Behind me, the band on the other side of the chicken-wire fence began to play.
A steady drumbeat was soon joined by the bass, and we had to lean closer to be heard.
“If you leave right now, we can both walk away from this like it never happened,” I said.
His red lips split open, revealing a mouthful of fangs and he laughed. It was not a nice laugh. “Is that supposed to be an offer I can’t refuse? You are a funny guy,” he said. He faked getting up and laughed again. “You know I nearly had one of my boys put a centaur’s head in your bed over at the church. But he pointed out that was just a human head. Called me a psycho. I didn’t appreciate that. I’m not like that. I’m just a business man.
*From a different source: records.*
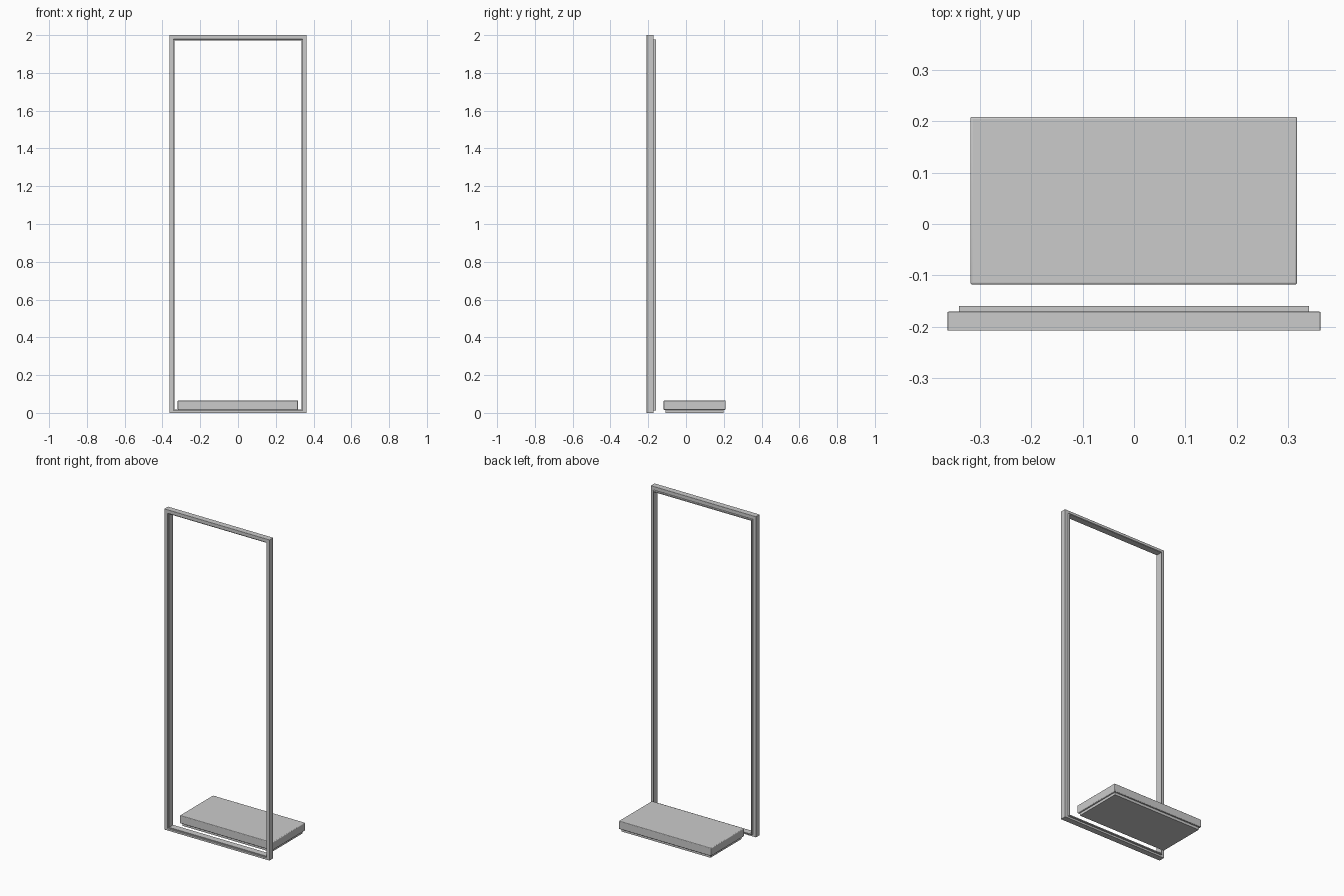
import bpy, bmesh

if "Cube" in bpy.data.objects:
    bpy.data.objects.remove(bpy.data.objects["Cube"])

grey = bpy.data.materials.new("light_grey")
grey.diffuse_color = (0.6, 0.6, 0.6, 1)
grey.use_nodes = True
grey.node_tree.nodes["Principled BSDF"].inputs["Base Color"].default_value = grey.diffuse_color


def finish(name, bm, bevel):
    bmesh.ops.recalc_face_normals(bm, faces=bm.faces)
    mesh = bpy.data.meshes.new(name)
    bm.to_mesh(mesh)
    bm.free()
    mesh.materials.append(grey)
    ob = bpy.data.objects.new(name, mesh)
    bpy.context.collection.objects.link(ob)
    if bevel:
        mod = ob.modifiers.new("soft_edges", "BEVEL")
        mod.width = bevel
        mod.segments = 3
    return ob


def box(name, x0, x1, y0, y1, z0, z1, bevel):
    bm = bmesh.new()
    bmesh.ops.create_cube(bm, size=1)
    for v in bm.verts:
        v.co = (x1 if v.co.x > 0 else x0,
                y1 if v.co.y > 0 else y0,
                z1 if v.co.z > 0 else z0)
    return finish(name, bm, bevel)


def ring(name, outer, inner, y0, y1, bevel):
    """Rectangular frame; outer and inner are (half width, bottom, top)."""
    bm = bmesh.new()
    loops = []
    for y in (y0, y1):
        for w, b, t in (outer, inner):
            loops.append([bm.verts.new((x, y, z)) for x, z in
                          ((-w, b), (w, b), (w, t), (-w, t))])
    fo, fi, bo, bi = loops
    for a, b in ((fo, fi), (fi, bi), (bi, bo), (bo, fo)):
        for i in range(4):
            j = (i + 1) % 4
            bm.faces.new((a[i], a[j], b[j], b[i]))
    return finish(name, bm, bevel)


# Upright frame with a thinner lip behind it
ring("outer_frame", (0.363, 0, 2.0), (0.341, 0.012, 1.978), -0.208, -0.171, 0.001)
ring("rear_lip", (0.341, 0.012, 1.978), (0.335, 0.018, 1.972), -0.208 + 0.008, -0.16, 0)

# Low platform: rounded slab on a slightly inset base
box("platform_slab", -0.319, 0.318, -0.118, 0.209, 0.016, 0.066, 0.004)
box("platform_base", -0.308, 0.307, -0.108, 0.199, 0.0, 0.016, 0)

for ob in bpy.context.collection.objects:
    ob.select_set(True)
    bpy.context.view_layer.objects.active = ob
bpy.ops.object.shade_smooth_by_angle()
So I killed him.”
I remained stone faced.
My confidence wiped the smirk off his face, and his eyes narrowed in suspicion. “What are you playing at?”
“The band you are now listening to is called Flock, and I think you’ll be interested to hear they’ve hired a new singer. You’ll recognize her. She’s a real nice girl.”
Behind me, Aura stepped onto the stage, dressed in tight leather pants and a white blouse, fitting the band’s emo image but somehow rising above it. She picked the microphone off the stand, found us in the audience, and nodded tightly at me. I nodded back.
She began with a hum, a chaste, beautiful thing like a mother waking her sleeping infant. Her eyes closed and she swayed slightly, letting the music take her away.
Then she broke into song.
Dolgov lurched back in his seat and his goons fell to their knees. The Russian gangster clamped his hands to his ears as his bald scalp began to smoke.
“You really should have left when you had the chance, Yevgeny. Don’t you know how it works? No, of course not, you’re used to talking, not listening. Well let me explain what’s happening to you.” More smoke steamed off his head. For a minute there it actually looked like it was coming out of his ears. “Aura’s voice amplifies the power of the songs that she sings, so when she sings the Blues, well she’s suicidal, so all those guys out in the audience want to slash their wrists; when she’s poppy, she’s shiny happy people on acid, you get the idea?” I like to think Yevgeny nodded but he was long past nodding. “Flock are a Christian band. You know what that means?”
One of the goons stumbled backwards and fell across another patron’s table. Instead of smashing it, as a man his size should have, he collapsed and with a soft implosion powdered into a pile of dust and ash. The other goon broke for the door, but with every step he took, part of his leg turned to ash. Half a second later he was running on stumps and shrinking by the second. Unable to retain his balance, he too collapsed into a pile of dust.
“You should never have killed the Fortunate Fridays, Yevgeny,” I said. “Then maybe you wouldn’t be having a Terrible Tuesday.” The line sounded a bit corny when I said it out loud. It wasn’t exactly the most pithy of taunts.
He growled and leapt for me. He caught me one good one, leaving a scar on my right cheek, before he too succumbed to the faith of Aura’s song burning up inside him and turned to ash. I think the scar makes me look pretty distinguished. I could have had plastic surgery but I’m not that vain. I stood and dusted myself off as the music stopped behind me. Aura left the stage and came running towards me.
I caught her up in a hug and planted my lips on hers.
She tasted like a peach. She still does.
As we were leaving the Broken Doll, the man who’d been sitting at the table where Dolgov’s goon had burst into ash stopped me. It was Polanski, formerly of Red Sky Entertainment and, at one time, proud owner of an Aston Martin DB9. The original Rainmaker. “Who was that girl?” he asked. “Seriously. I have to know.”
I smiled at him. A fish on the hook. Well, more of a man on the fishhook I suppose. Or the siren’s hook.
“Her name is Shepherd,” I said. “The band’s called Flock.”
“As in wallpaper?” He looked genuinely confused by the idea.
I decided to help him out. I handed him my card with Dead Records stamped in gold foil over a siren on the rocks. And no, that’s not a kind of drink.
“Nope, as in make like a shepherd and get the flock out of here. C’mon, babe,” I said to Aura, “Let’s go make some noise.”